- [THE PROBLEM] What is needed here is every line of the records that includes "rBottom".

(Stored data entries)

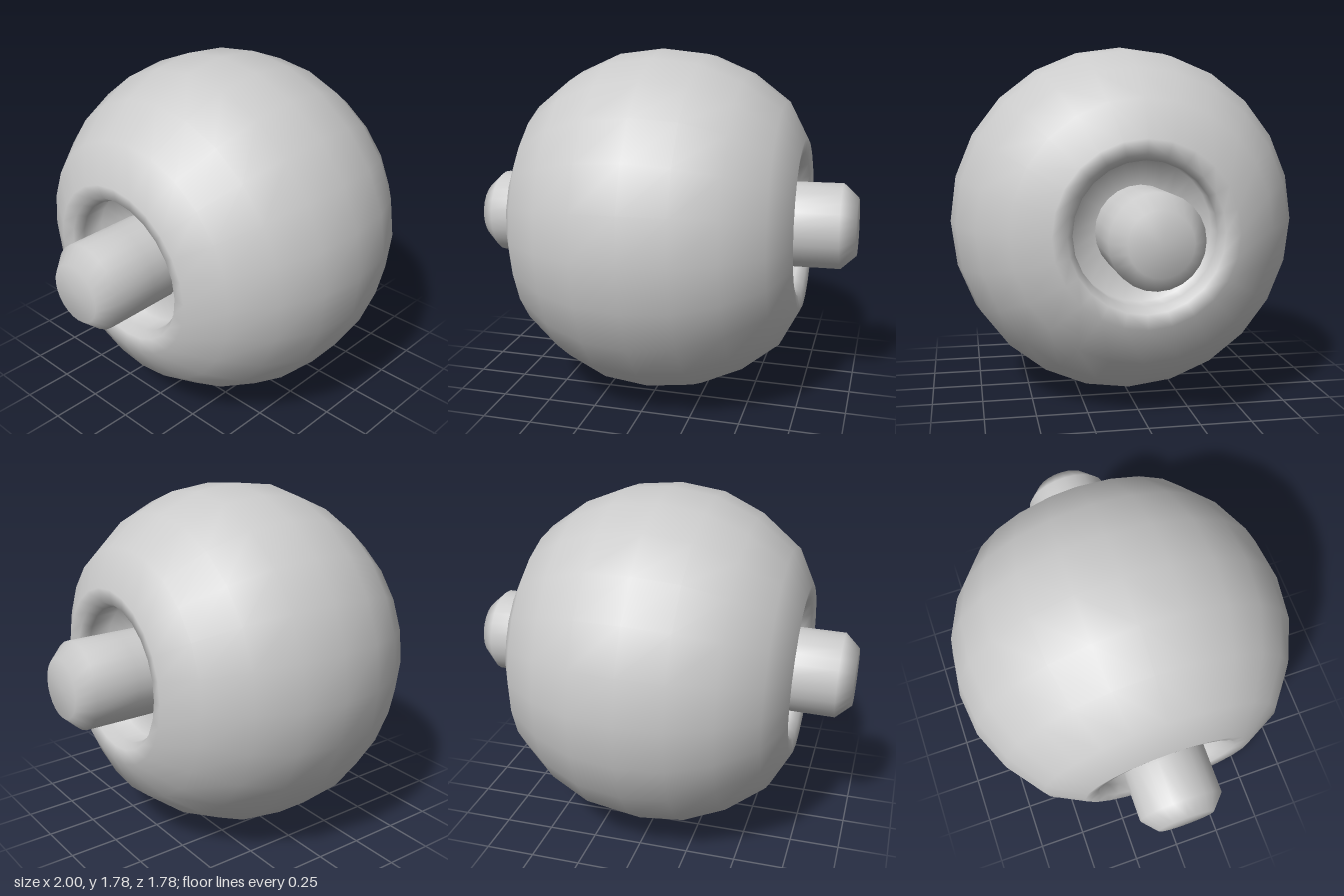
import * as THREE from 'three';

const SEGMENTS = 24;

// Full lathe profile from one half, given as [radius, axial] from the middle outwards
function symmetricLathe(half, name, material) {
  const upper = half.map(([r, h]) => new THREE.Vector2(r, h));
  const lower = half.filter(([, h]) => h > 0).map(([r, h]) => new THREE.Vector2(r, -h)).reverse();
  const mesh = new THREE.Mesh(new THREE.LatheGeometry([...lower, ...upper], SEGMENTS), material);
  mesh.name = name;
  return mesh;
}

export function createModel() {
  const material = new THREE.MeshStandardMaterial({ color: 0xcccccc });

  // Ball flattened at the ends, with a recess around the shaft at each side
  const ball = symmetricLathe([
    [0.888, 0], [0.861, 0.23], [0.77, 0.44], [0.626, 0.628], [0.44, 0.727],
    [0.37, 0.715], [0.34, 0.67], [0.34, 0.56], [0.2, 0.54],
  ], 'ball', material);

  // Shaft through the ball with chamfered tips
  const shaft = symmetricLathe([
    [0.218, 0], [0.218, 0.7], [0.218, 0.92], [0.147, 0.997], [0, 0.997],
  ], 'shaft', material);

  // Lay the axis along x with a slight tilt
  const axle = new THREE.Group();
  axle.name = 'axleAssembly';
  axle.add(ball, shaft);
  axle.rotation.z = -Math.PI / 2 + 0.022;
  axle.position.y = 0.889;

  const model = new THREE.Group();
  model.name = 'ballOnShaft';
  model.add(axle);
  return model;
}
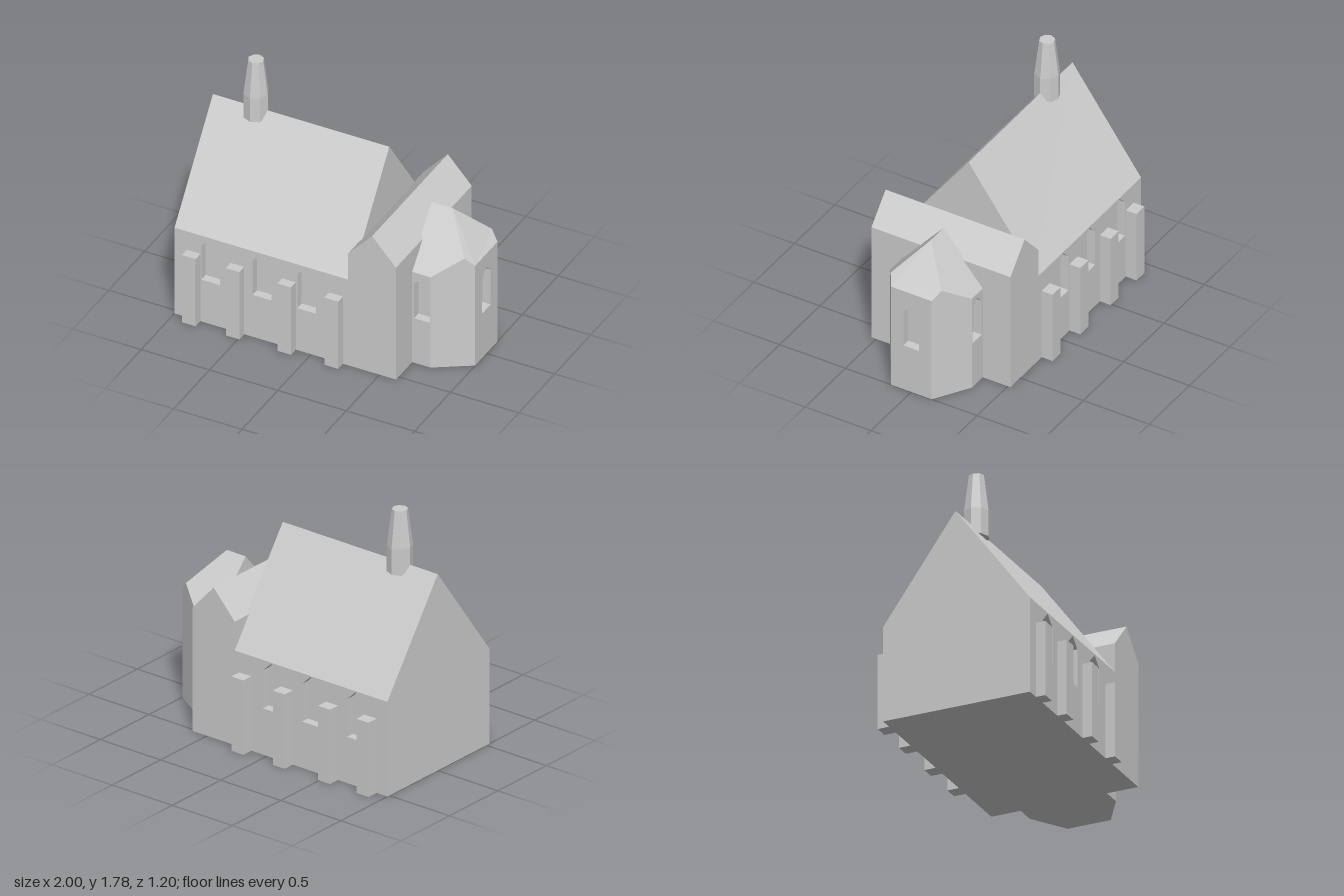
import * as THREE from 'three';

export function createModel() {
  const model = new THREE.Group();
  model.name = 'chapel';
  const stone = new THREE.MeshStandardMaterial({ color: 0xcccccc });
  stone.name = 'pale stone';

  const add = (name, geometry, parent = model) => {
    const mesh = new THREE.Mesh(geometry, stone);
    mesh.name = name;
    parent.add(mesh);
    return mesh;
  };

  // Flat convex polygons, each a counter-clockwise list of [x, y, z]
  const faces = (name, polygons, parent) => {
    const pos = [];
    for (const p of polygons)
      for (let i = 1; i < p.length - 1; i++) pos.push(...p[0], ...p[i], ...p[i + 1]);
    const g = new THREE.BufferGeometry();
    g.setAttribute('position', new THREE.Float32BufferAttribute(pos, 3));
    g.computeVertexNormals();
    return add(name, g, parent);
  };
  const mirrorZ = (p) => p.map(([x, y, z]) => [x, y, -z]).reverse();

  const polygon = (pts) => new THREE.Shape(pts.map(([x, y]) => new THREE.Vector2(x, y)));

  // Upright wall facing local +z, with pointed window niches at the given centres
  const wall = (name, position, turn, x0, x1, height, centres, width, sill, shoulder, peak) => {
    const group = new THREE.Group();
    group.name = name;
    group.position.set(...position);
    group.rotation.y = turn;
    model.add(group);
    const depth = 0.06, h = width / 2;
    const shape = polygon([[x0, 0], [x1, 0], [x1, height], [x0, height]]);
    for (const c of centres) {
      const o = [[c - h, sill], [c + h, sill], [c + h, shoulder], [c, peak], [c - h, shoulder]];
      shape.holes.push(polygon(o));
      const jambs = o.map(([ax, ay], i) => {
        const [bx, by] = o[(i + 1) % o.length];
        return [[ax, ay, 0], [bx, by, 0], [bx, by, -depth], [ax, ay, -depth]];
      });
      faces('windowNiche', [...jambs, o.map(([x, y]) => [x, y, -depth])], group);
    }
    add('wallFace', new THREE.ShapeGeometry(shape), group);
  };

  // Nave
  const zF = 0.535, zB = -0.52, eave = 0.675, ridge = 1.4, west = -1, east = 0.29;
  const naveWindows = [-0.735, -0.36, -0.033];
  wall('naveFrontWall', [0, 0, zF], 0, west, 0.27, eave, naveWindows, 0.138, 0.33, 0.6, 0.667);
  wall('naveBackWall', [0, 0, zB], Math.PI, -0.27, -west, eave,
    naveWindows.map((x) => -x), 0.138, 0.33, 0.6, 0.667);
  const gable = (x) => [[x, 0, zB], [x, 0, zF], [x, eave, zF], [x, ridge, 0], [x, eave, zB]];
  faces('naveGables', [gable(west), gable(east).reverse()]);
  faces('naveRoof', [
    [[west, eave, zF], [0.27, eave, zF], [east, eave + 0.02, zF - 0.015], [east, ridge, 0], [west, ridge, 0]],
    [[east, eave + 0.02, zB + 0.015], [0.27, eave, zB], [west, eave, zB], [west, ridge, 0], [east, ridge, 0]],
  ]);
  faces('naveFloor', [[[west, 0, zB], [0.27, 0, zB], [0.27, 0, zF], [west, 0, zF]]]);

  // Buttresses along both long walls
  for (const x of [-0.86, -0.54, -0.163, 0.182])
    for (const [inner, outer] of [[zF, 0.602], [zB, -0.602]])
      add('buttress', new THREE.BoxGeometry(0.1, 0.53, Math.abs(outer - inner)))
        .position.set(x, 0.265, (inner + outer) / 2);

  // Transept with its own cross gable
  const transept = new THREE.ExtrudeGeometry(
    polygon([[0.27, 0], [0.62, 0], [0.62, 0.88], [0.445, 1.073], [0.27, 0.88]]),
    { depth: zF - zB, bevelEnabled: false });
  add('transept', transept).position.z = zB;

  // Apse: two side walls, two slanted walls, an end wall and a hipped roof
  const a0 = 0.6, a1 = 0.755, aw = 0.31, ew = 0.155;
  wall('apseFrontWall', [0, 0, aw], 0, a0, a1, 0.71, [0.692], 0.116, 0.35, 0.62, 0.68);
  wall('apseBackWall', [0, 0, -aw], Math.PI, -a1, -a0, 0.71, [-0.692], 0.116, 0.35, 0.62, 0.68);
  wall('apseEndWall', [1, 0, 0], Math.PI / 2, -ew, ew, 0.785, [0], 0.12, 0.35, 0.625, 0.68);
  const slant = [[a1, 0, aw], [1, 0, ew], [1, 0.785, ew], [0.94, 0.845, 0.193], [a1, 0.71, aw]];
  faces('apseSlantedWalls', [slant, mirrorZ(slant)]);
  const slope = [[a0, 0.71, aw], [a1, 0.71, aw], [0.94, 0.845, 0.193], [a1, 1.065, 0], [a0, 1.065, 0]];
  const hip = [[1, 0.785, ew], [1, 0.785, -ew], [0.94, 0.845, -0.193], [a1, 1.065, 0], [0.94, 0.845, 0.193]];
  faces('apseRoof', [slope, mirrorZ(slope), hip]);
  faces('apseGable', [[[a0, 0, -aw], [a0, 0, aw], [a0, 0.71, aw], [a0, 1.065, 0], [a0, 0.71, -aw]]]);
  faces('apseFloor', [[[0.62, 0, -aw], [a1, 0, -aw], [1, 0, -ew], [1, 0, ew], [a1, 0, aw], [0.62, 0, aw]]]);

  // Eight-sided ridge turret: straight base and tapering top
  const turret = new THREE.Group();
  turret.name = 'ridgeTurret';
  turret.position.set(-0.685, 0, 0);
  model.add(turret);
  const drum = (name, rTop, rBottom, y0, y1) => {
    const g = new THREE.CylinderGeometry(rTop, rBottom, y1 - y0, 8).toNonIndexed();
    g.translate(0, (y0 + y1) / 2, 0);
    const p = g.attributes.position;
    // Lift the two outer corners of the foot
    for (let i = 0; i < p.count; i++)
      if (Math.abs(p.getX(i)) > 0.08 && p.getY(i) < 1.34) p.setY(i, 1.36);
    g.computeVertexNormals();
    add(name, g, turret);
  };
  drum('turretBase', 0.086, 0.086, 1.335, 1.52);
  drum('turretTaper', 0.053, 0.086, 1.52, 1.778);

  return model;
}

- [SOLVED EXERCISE]
  const drum = (name, rTop, rBottom, y0, y1) => {
    const g = new THREE.CylinderGeometry(rTop, rBottom, y1 - y0, 8).toNonIndexed();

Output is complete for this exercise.